Changing with the (unprecedented) times…
When we think of the changes this crisis has forced upon our healthcare system, we often think of hospitals with their COVID units and crowded ICU wards. But, with a public that has adjusted to a socially-distanced world in order to feel safe, it’s hard to imagine any part of the very hands-on, very in-person healthcare industry that will escape the influence of this pandemic.
To help weather this crisis, both consumers and healthcare providers have turned to virtual services via text and/or video. Many have used, or are considering using virtual services for the first time. We wanted to know how consumers feel about the role this technology can play in a post-pandemic healthcare system.
Unsurprisingly, the data showed a much-increased interest and confidence in virtual healthcare than before the current health crisis, with over half (56%) indicating that the COVID-19 pandemic has made them more open to using online healthcare.
We saw this shift in consumer attitudes reflected in the data of our virtual health partners as well. The online pharmacy PocketPills reported to us that they are filling an average of three times as many prescriptions since the country started to shut down in mid-March.

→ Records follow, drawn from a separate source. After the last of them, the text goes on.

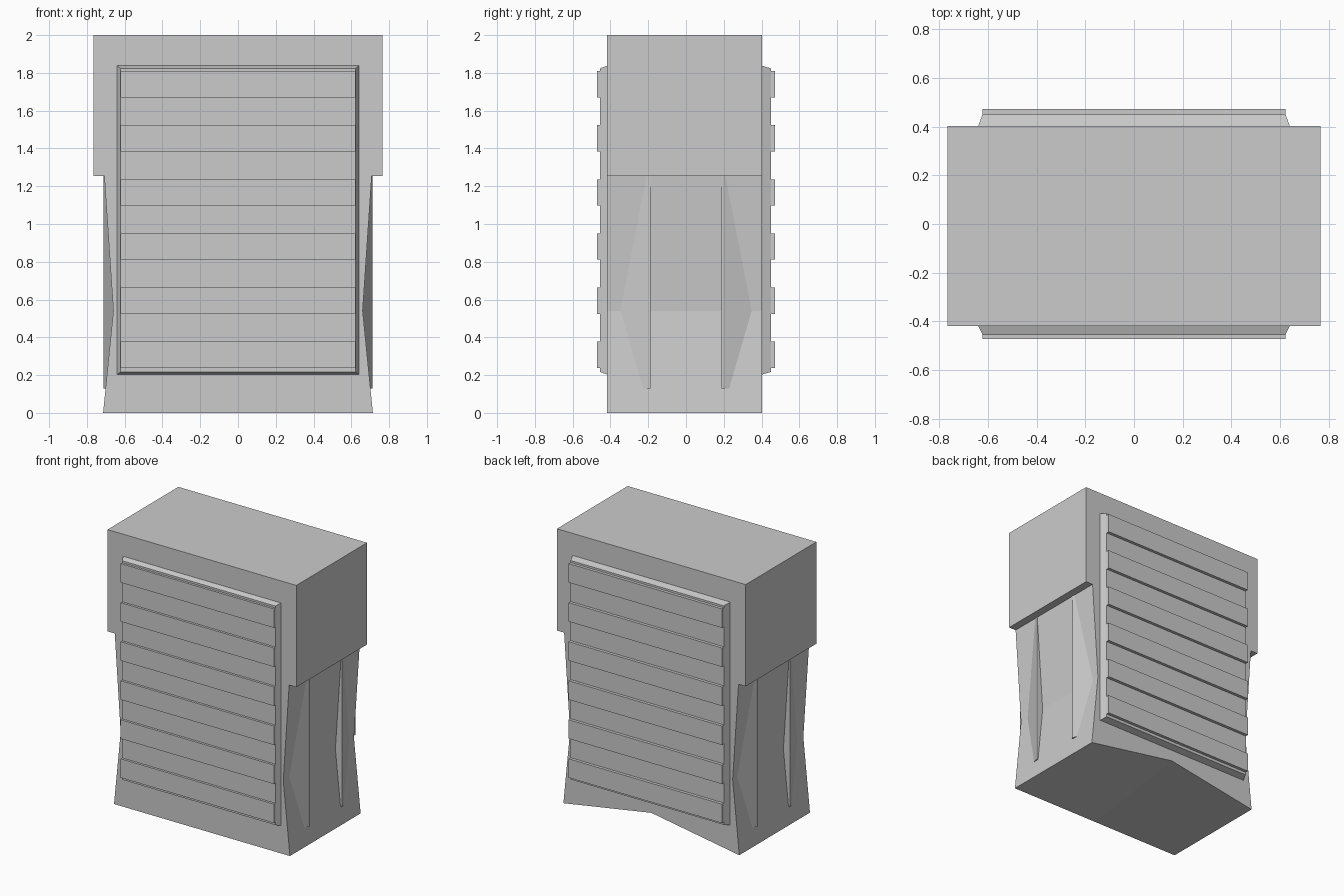
import bpy, bmesh

if "Cube" in bpy.data.objects:
    bpy.data.objects.remove(bpy.data.objects["Cube"])

FRONT, BACK = -0.418, 0.402


def make(name, verts, faces):
    bm = bmesh.new()
    vs = [bm.verts.new(v) for v in verts]
    for f in faces:
        bm.faces.new([vs[i] for i in f])
    bmesh.ops.recalc_face_normals(bm, faces=bm.faces)
    me = bpy.data.meshes.new(name)
    bm.to_mesh(me)
    bm.free()
    ob = bpy.data.objects.new(name, me)
    bpy.context.collection.objects.link(ob)
    return ob


def loft(name, a, b):
    """Solid between two matching loops of points."""
    n = len(a)
    sides = [(i, (i + 1) % n, n + (i + 1) % n, n + i) for i in range(n)]
    return make(name, a + b, [tuple(range(n)), tuple(range(n, 2 * n))] + sides)


def rect(x, y, z0, z1):
    return [(-x, y, z0), (x, y, z0), (x, y, z1), (-x, y, z1)]


# waisted lower body, its rear bottom edge raised in the middle
def body_loop(y, notch):
    pts = [(-0.714, 0), (0, notch), (0.714, 0), (0.66, 0.54),
           (0.708, 1.255), (-0.708, 1.255), (-0.66, 0.54)]
    return [(x, y, z) for x, z in pts]


loft("lower_body", body_loop(FRONT, 0), body_loop(BACK, 0.12))

# wider upper block
loft("upper_block", rect(0.766, FRONT, 1.253, 2), rect(0.766, BACK, 1.253, 2))

# bevelled panel with six raised slats on front and back
for side, wall, face, tip in (("front", FRONT, -0.455, -0.472),
                              ("back", BACK, 0.45, 0.472)):
    loft(side + "_panel", rect(0.64, wall, 0.203, 1.838),
         rect(0.622, face, 0.217, 1.824))
    for i in range(6):
        z = 0.238 + i * 0.2865
        loft(f"{side}_slat_{i + 1}", rect(0.622, wall, z, z + 0.139),
             rect(0.622, tip, z, z + 0.139))

# wedge fins in the side recesses: straight inner face, sloped outer face
for sx in (-1, 1):
    for sy in (-1, 1):
        section = [(0.64, 0.187), (0.712, 0.187), (0.712, 0.197), (0.64, 0.405)]
        section[3] = (0.655, 0.362)
        loft("side_fin",
             [(sx * x, sy * y, 0.13) for x, y in section],
             [(sx * x, sy * y, 1.254) for x, y in section])
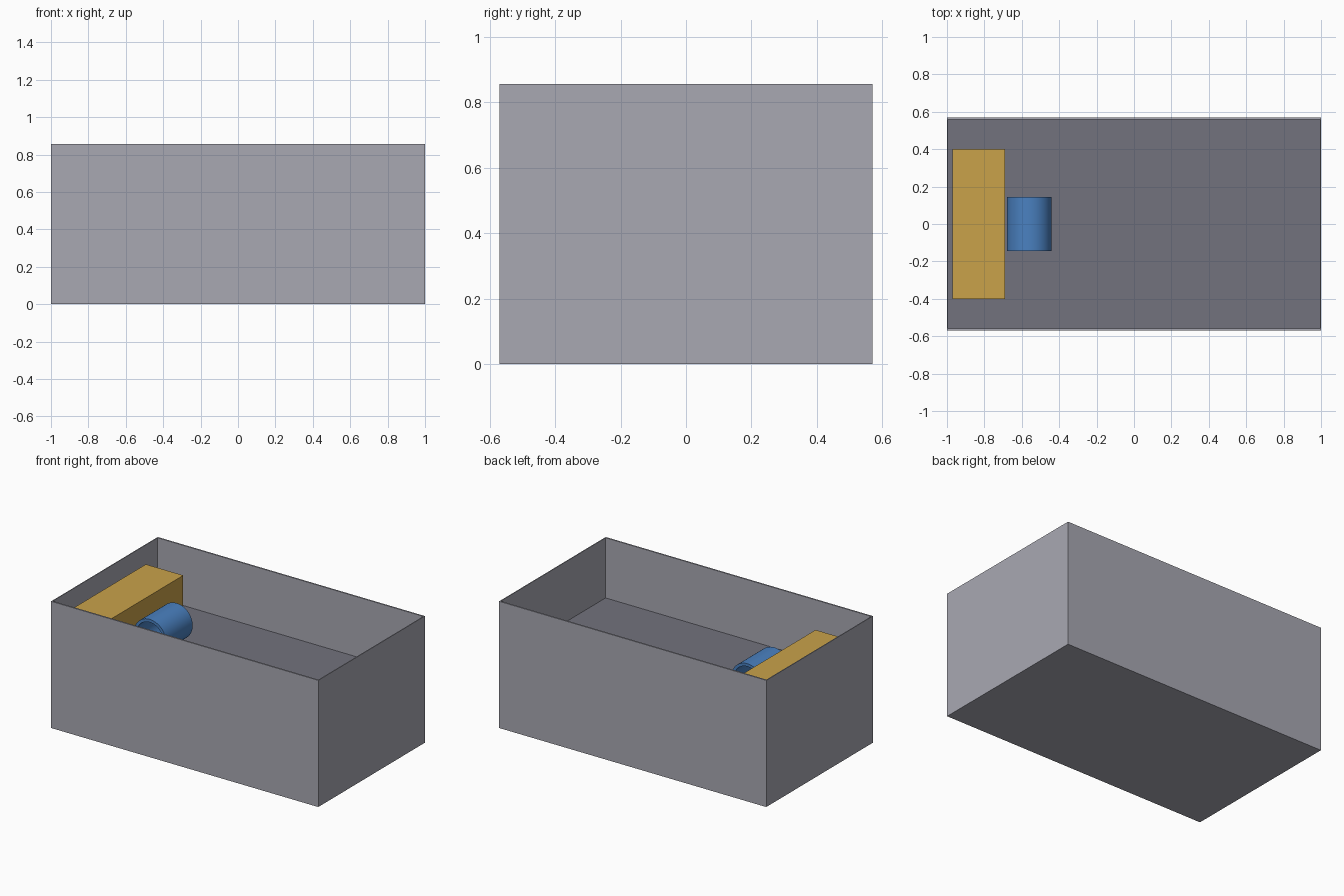
import bpy
import bmesh

cube = bpy.data.objects.get("Cube")
if cube:
    bpy.data.objects.remove(cube, do_unlink=True)


def to_linear(c):
    return c / 12.92 if c <= 0.04045 else ((c + 0.055) / 1.055) ** 2.4


def material(name, *srgb):
    rgba = [to_linear(c) for c in srgb] + [1.0]
    mat = bpy.data.materials.new(name)
    mat.use_nodes = True
    mat.diffuse_color = rgba
    mat.node_tree.nodes["Principled BSDF"].inputs["Base Color"].default_value = rgba
    return mat


wall_grey = material("wall grey", 0.66, 0.66, 0.70)
floor_grey = material("floor grey", 0.45, 0.45, 0.49)
ochre = material("ochre", 0.79, 0.635, 0.29)
blue = material("blue", 0.29, 0.505, 0.755)


def finish(name, bm, *mats):
    bmesh.ops.recalc_face_normals(bm, faces=bm.faces)
    mesh = bpy.data.meshes.new(name)
    bm.to_mesh(mesh)
    bm.free()
    for mat in mats:
        mesh.materials.append(mat)
    obj = bpy.data.objects.new(name, mesh)
    bpy.context.collection.objects.link(obj)
    return obj


def box_bmesh(low, high):
    bm = bmesh.new()
    bmesh.ops.create_cube(bm, size=1)
    for v in bm.verts:
        v.co = [(a + b) / 2 + c * (b - a) for a, b, c in zip(low, high, v.co)]
    return bm


HALF_X, HALF_Y, HEIGHT, FLOOR = 1.0, 0.57, 0.857, 0.45
RIM_X, RIM_Y = 0.006, 0.01

# Open tray: the top face is inset to the rim and sunk to the raised floor
bm = box_bmesh((-HALF_X, -HALF_Y, 0), (HALF_X, HALF_Y, HEIGHT))
top = max(bm.faces, key=lambda f: f.calc_center_median().z)
bmesh.ops.inset_individual(bm, faces=[top], thickness=RIM_Y)
for v in top.verts:
    v.co.x = (HALF_X - RIM_X) * (1 if v.co.x > 0 else -1)
    v.co.y = (HALF_Y - RIM_Y) * (1 if v.co.y > 0 else -1)
extruded = bmesh.ops.extrude_discrete_faces(bm, faces=[top])["faces"][0]
for v in extruded.verts:
    v.co.z = FLOOR
extruded.material_index = 1
finish("tray", bm, wall_grey, floor_grey)

# Block at the end of the tray
finish("end_block", box_bmesh((-0.97, -0.4, FLOOR), (-0.69, 0.4, 0.745)), ochre)

# Hollow roller lying on the floor: a ring profile spun about its axis
RADIUS, BORE, HALF_LENGTH = 0.12, 0.1, 0.144
CENTRE = (-0.56, 0, FLOOR + RADIUS)
bm = bmesh.new()
ring = [bm.verts.new((CENTRE[0] + r, y, CENTRE[2]))
        for r, y in ((BORE, -HALF_LENGTH), (RADIUS, -HALF_LENGTH),
                     (RADIUS, HALF_LENGTH), (BORE, HALF_LENGTH))]
edges = [bm.edges.new((ring[i - 1], ring[i])) for i in range(4)]
bmesh.ops.spin(bm, geom=ring + edges, cent=CENTRE, axis=(0, 1, 0),
               angle=6.283185, steps=48, use_merge=True)
bmesh.ops.remove_doubles(bm, verts=bm.verts, dist=0.0005)
roller = finish("roller", bm, blue)

bpy.ops.object.select_all(action="DESELECT")
roller.select_set(True)
bpy.context.view_layer.objects.active = roller
bpy.ops.object.shade_smooth_by_angle(angle=0.6)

And the digital therapy platform MindBeacon has told us they have seen downloads of their application double (an increase of 105%), with the number of treatments started increasing by over half (55%).
With both the supply and demand of virtual healthcare offerings increasing, this significant shift in healthcare service delivery will need to be met with a shift in traditional health benefits plans. Not only did the majority of the survey respondents believe that their plans should include virtual healthcare options moving forward, but a concurrent survey of health benefit plan sponsors conducted by GSC showed decision-makers for those private benefit plans agree.
So, while much is still unclear about what a re-opened economy will look like, the data from this survey highlights the need for the healthcare industry to confront and act on the hesitancy of many former patients to re-engage in previously standard treatments.
In addition, providers of health benefits plans – both private payors and Government – will need to consider their next moves in increasing access to virtual services whose conveniences and safety Canadians are likely to seek out in both a pre and post-vaccine world.